# Exercise prompt
Take each line from the entries that holds "cylZ" and copy it out.

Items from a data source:
---
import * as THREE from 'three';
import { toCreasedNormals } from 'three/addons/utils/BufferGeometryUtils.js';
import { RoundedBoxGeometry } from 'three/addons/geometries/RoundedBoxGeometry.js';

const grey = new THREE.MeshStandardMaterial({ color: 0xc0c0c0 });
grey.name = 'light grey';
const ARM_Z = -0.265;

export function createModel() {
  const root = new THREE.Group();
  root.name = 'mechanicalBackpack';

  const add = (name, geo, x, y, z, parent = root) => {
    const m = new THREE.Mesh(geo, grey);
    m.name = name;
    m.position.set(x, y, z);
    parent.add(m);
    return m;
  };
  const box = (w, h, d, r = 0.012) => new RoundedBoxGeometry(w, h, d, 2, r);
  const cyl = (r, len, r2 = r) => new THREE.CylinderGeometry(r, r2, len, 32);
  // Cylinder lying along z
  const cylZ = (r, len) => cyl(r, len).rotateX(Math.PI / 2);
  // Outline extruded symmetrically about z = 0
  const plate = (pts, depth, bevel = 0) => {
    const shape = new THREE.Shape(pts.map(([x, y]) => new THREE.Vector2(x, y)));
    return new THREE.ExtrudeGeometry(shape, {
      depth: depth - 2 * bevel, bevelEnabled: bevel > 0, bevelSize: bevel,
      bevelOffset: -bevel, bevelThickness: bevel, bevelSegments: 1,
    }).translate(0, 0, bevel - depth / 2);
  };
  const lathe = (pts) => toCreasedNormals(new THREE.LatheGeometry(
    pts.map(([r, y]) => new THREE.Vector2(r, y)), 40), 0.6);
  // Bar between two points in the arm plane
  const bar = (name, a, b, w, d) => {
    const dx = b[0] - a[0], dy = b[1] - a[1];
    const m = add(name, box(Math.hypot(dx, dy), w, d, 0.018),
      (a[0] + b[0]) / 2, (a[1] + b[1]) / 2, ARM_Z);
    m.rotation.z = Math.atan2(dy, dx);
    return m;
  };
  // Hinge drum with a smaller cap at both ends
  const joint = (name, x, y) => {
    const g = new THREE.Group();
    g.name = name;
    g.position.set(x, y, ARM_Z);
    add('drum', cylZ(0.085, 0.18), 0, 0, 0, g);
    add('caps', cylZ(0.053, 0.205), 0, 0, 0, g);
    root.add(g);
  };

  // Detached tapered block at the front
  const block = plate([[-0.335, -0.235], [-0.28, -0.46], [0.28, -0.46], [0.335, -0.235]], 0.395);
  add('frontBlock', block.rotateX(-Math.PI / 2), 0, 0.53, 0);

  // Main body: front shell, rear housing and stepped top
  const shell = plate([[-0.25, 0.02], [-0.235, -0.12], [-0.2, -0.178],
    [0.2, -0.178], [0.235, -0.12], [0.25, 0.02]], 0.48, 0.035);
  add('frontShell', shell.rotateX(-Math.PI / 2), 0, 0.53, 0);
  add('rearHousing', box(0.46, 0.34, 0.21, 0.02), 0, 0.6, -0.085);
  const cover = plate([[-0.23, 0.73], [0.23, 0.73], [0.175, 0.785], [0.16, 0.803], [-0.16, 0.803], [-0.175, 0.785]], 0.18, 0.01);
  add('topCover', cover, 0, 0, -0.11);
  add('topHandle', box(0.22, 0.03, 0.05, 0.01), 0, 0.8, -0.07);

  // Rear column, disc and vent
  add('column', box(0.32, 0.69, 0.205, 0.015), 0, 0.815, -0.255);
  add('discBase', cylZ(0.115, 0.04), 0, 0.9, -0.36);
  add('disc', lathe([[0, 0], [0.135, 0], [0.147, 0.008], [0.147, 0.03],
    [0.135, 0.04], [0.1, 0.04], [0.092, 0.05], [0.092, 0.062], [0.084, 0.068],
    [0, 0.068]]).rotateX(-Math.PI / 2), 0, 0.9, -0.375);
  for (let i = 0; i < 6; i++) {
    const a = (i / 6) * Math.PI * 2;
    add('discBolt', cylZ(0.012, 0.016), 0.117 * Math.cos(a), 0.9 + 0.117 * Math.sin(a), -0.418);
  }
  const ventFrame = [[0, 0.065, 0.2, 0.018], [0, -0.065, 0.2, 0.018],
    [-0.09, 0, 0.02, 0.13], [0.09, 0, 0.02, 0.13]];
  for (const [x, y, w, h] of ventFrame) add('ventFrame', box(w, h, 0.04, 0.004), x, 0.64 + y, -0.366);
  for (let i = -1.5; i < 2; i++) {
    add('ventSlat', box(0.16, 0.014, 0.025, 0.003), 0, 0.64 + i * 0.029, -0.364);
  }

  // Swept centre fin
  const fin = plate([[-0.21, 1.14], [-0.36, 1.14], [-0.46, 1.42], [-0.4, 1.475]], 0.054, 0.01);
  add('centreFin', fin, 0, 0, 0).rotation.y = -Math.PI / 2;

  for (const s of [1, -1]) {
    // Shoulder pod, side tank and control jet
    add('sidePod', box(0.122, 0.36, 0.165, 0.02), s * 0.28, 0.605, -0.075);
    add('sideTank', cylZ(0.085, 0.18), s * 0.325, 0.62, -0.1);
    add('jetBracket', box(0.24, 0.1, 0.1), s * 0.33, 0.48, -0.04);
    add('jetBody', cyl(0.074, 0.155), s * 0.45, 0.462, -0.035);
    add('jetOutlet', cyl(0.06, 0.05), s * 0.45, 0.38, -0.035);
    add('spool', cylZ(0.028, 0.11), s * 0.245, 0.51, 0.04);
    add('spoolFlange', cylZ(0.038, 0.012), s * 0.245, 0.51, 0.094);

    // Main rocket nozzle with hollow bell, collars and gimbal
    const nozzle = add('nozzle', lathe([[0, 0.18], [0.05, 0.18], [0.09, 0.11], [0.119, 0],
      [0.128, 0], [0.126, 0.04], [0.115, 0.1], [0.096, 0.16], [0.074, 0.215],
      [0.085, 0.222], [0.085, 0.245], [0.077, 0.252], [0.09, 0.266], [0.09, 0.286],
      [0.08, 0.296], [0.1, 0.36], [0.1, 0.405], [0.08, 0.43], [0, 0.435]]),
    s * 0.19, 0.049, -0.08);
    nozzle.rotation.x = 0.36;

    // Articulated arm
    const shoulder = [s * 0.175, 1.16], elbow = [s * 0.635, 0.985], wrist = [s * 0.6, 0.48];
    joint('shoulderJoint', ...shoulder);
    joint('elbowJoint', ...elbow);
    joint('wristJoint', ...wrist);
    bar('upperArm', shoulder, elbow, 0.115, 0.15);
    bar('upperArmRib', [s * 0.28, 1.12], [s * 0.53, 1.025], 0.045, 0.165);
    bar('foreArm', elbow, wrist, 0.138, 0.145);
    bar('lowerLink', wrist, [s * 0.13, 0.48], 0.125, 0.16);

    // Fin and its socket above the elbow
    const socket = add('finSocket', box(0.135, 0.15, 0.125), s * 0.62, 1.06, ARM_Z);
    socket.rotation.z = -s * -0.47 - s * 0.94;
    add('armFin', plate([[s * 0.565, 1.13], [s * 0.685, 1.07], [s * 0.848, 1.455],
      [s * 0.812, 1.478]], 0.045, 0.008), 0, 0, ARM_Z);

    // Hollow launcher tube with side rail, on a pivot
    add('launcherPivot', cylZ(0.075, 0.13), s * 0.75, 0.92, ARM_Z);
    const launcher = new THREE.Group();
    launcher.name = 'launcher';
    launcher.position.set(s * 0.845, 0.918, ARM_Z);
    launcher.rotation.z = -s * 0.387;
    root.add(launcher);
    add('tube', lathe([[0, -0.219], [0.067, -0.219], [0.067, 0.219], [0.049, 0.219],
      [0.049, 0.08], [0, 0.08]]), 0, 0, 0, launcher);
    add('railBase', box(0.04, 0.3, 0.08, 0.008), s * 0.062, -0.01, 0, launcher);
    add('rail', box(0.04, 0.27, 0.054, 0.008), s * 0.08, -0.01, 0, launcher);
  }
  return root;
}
---
# Response area
  const cylZ = (r, len) => cyl(r, len).rotateX(Math.PI / 2);
    add('drum', cylZ(0.085, 0.18), 0, 0, 0, g);
    add('caps', cylZ(0.053, 0.205), 0, 0, 0, g);
  add('discBase', cylZ(0.115, 0.04), 0, 0.9, -0.36);
    add('discBolt', cylZ(0.012, 0.016), 0.117 * Math.cos(a), 0.9 + 0.117 * Math.sin(a), -0.418);
    add('sideTank', cylZ(0.085, 0.18), s * 0.325, 0.62, -0.1);
    add('spool', cylZ(0.028, 0.11), s * 0.245, 0.51, 0.04);
    add('spoolFlange', cylZ(0.038, 0.012), s * 0.245, 0.51, 0.094);
    add('launcherPivot', cylZ(0.075, 0.13), s * 0.75, 0.92, ARM_Z);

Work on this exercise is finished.